Tuna purse seine fleets and associated developing economies swept up in geopolitical storm

Purse seine fishery’s existence in the Indian Ocean is at stake, after an inapplicable decision against drifting Fish Aggregating Devices (FADs) was imposed by vote in the IOTC. Coastal developing states’ economies are severely threatened

No fish products made with forced labour on the EU market

Globally, an estimated 27.6 million people are in forced labour, in many industries and in every continent. In order to tackle this problem, the Commission has presented a Regulation to prohibit products manufactured in violation of human and workers' rights on the EU market, including seafood [1]. The social partners for sea fisheries, ETF and Europeche, very much welcome this effort, in their view long overdue since the problem has been brought to the attention of EU authorities a long time ago by the sector. The social partners adopted in their meeting of 30 January a joint resolution addressing the specific aspects relating to the fishing sector. The sector will closely follow the legislative process and will provide feedback and contribution to put in place a system that is clear, fit-for-purpose and effective in banning the trade of fish products deriving from forced labour.
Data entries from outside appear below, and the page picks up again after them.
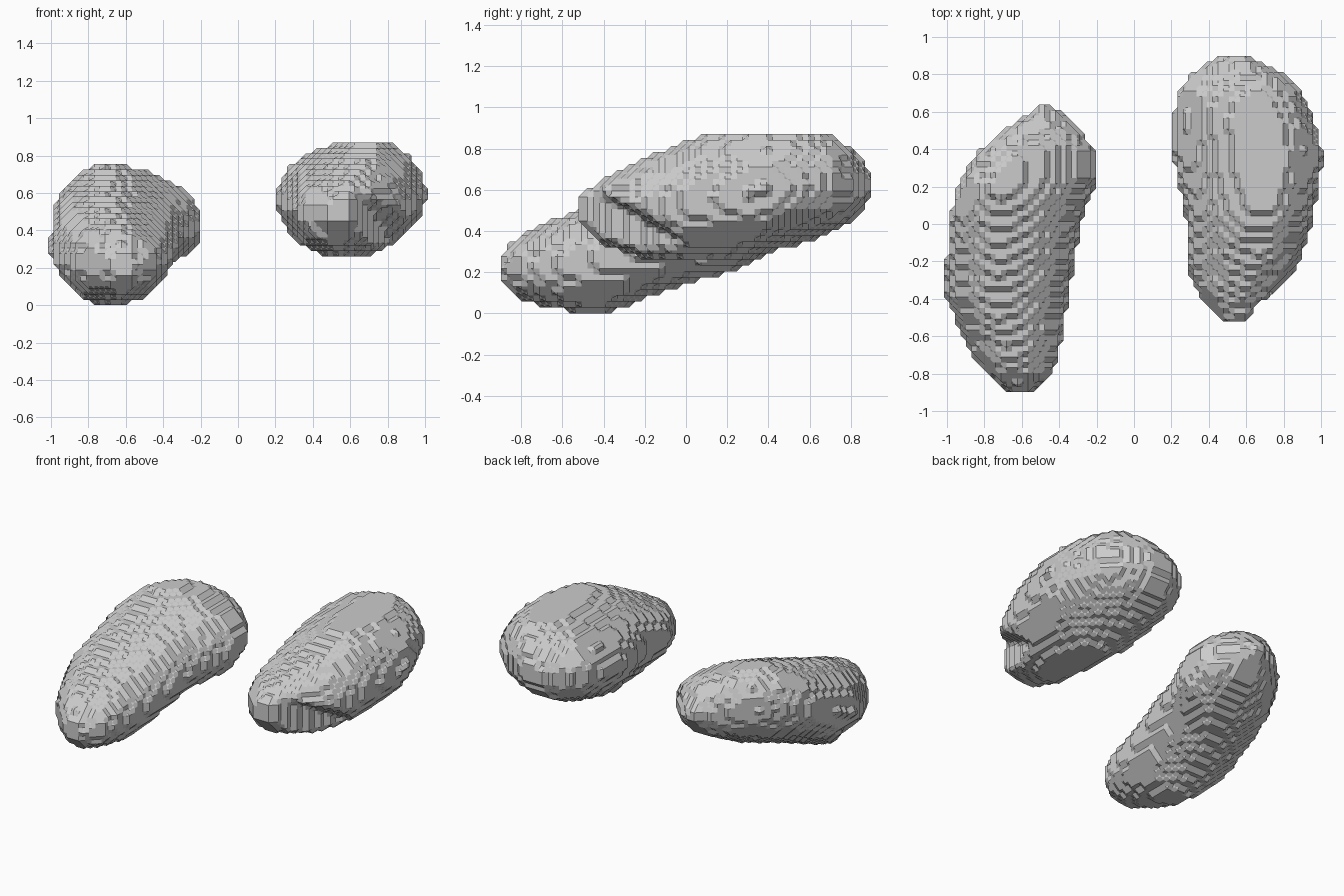
import bpy
from math import atan2, floor
from mathutils import Vector

if "Cube" in bpy.data.objects:
    bpy.data.objects.remove(bpy.data.objects["Cube"])

H = 0.029  # voxel size

# Lobe stations along y: y, x min, x max, z min, z max
LEFT = [(-0.91, -0.66, -0.57, 0.17, 0.26), (-0.86, -0.72, -0.50, 0.11, 0.33),
        (-0.8, -0.79, -0.44, 0.07, 0.38), (-0.7, -0.87, -0.40, 0.04, 0.43),
        (-0.5, -0.96, -0.37, 0.0, 0.51), (-0.4, -1.0, -0.35, 0.0, 0.55),
        (-0.2, -1.0, -0.32, 0.07, 0.62), (0.0, -0.99, -0.29, 0.15, 0.69),
        (0.15, -0.96, -0.23, 0.19, 0.74), (0.25, -0.92, -0.19, 0.22, 0.745),
        (0.4, -0.82, -0.21, 0.29, 0.73), (0.5, -0.70, -0.29, 0.34, 0.68),
        (0.58, -0.58, -0.37, 0.41, 0.59), (0.625, -0.52, -0.43, 0.46, 0.54)]
RIGHT = [(-0.51, 0.46, 0.62, 0.43, 0.58), (-0.45, 0.40, 0.69, 0.37, 0.62),
         (-0.4, 0.35, 0.74, 0.33, 0.65), (-0.3, 0.31, 0.82, 0.30, 0.70),
         (-0.2, 0.29, 0.89, 0.27, 0.75), (0.0, 0.28, 0.95, 0.25, 0.84),
         (0.07, 0.27, 0.96, 0.25, 0.86), (0.3, 0.22, 1.0, 0.27, 0.875),
         (0.4, 0.21, 1.0, 0.30, 0.875), (0.55, 0.21, 0.96, 0.34, 0.875),
         (0.7, 0.23, 0.90, 0.39, 0.86), (0.8, 0.30, 0.80, 0.44, 0.80),
         (0.86, 0.38, 0.70, 0.50, 0.74), (0.91, 0.47, 0.57, 0.58, 0.65)]


def station(table, y):
    for a, b in zip(table, table[1:]):
        if a[0] <= y <= b[0]:
            t = (y - a[0]) / (b[0] - a[0])
            return [p + (q - p) * t for p, q in zip(a[1:], b[1:])]
    return None


def left_hollow(x, y, z):
    # Shallow slanting recess low on the outer front side
    return x < -0.80 and z < 0.23 - 1.1 * (x + 1) - 0.1 * (y + 0.4)


def right_hollow(x, y, z):
    # Wall under a slanting overhang low on the outer front side
    return x > 0.67 + 0.38 * (y + 0.4) and z < 0.36 - 0.68 * y - 0.3 * (0.9 - x)


def make_lobe(name, table, ridge_top, ridge_bottom, tilt, hollow):
    # Fill voxels whose centre lies in the lofted section and outside the hollow
    cells = set()
    for j in range(floor(-1 / H), floor(1 / H) + 1):
        y = (j + 0.5) * H
        s = station(table, y)
        if not s:
            continue
        x0, x1, z0, z1 = s
        shear = tilt * min(1, max(0, (y + 0.2) / 0.4))
        for k in range(floor(z0 / H) - 2, floor(z1 / H) + 3):
            z = (k + 0.5) * H
            for i in range(floor(x0 / H), floor(x1 / H) + 1):
                x = (i + 0.5) * H
                xm = x0 + (x1 - x0) * (ridge_top + ridge_bottom) / 2
                v = (2 * (z - shear * (x - xm)) - z0 - z1) / (z1 - z0)
                ridge = ridge_bottom + (ridge_top - ridge_bottom) * (v + 1) / 2
                xc = x0 + (x1 - x0) * ridge
                u = (x - xc) / ((x1 if x > xc else x0) - xc)
                if (abs(u) ** 2.05 + abs(v) ** 2.05 <= 1.01
                        and z > 0 and not hollow(x, y, z)):
                    cells.add((i, j, k))

    # Chamfered steps: one vertex per exposed voxel side, one face per corner
    verts, corners = [], {}
    for c in cells:
        for axis in range(3):
            for d in (-1, 1):
                n = [0, 0, 0]
                n[axis] = d
                if tuple(p + q for p, q in zip(c, n)) in cells:
                    continue
                idx = len(verts)
                verts.append(Vector([(p + 0.5 + q / 2) * H for p, q in zip(c, n)]))
                for e in (0, 1):
                    for f in (0, 1):
                        o = [e, f]
                        o.insert(axis, (d + 1) // 2)
                        key = tuple(p + q for p, q in zip(c, o))
                        corners.setdefault(key, []).append((idx, Vector(n)))
    faces = []
    for ring in corners.values():
        normal = sum((n for _, n in ring), Vector())
        if len(ring) < 3 or normal.length < 0.1:
            continue
        mid = sum((verts[i] for i, _ in ring), Vector()) / len(ring)
        a = normal.orthogonal().normalized()
        b = normal.normalized().cross(a)
        faces.append(sorted((i for i, _ in ring), key=lambda i: atan2(
            (verts[i] - mid).dot(b), (verts[i] - mid).dot(a))))
    mesh = bpy.data.meshes.new(name)
    mesh.from_pydata(verts, [], faces)
    mesh.update()
    bpy.context.collection.objects.link(bpy.data.objects.new(name, mesh))


make_lobe("left_lobe", LEFT, 0.40, 0.48, -0.14, left_hollow)
make_lobe("right_lobe", RIGHT, 0.61, 0.42, 0.04, right_hollow)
Oceana report on fisheries decarbonisation misses the mark

• Greenhouse gas (GHG) emissions from fishing are down by 48 % compared to ‘90s levels. • Europêche warns about the consequences for consumers of highly influential environmental advocacy groups becoming radically more fact-selective.


iFish, We Fish

The commercial fisheries of the EU stretch for thousands of square miles, from the inhospitable seas of the Arctic North, to the warmer and more favourable climes of the Southern Mediterranean. These communal waters harbour a plethora of commercial species of fish and shellfish, the landings of which form an integral part of the economies of 23 member countries, accounting for a colossal 4.9 million tonne catch, from a fleet of 87,500 vessels, a statistic that indicates a world ranking of 5th largest in terms of total output.

European Projects

Home by the Sea -Can fisheries and wind farms co-exist?

Sustainable fishing activities require space as does the development and operation of offshore wind farms. In order to safeguard the future of our seas and oceans, the EU adopted back in 2014 a Directive for maritime and coastal spatial planning urging Member States to ensure that human activities at sea take place in an efficient, safe and sustainable way and reduce users’ conflicts. At the same time, to tackle climate change, EU governments are determined to answer to the EU’s Paris Agreement nationally determined contribution to reduce greenhouse gas emissions by at least 40% by 2030 compared to 1990. For this purpose, some countries are pushing to increase offshore wind power 40-fold by 2030 in Europe.

Needless to say, the European wind industry has an ambitious plan, hereby claiming a vast amount of space. Therefore, the question 'Can fisheries and wind farms co-exist?’ is a relevant but complex question which will become more pressing in the near future.

Home by the Sea by Hiske Ridder.

On behalf of and many thanks to: Job Schot, Dirk Kraak and Cor Vonk, Julien Theore, Silvain Gallaisl and Olivier Becquet, Bertrand Wendling, Pim Visser, Rosalie Tukker,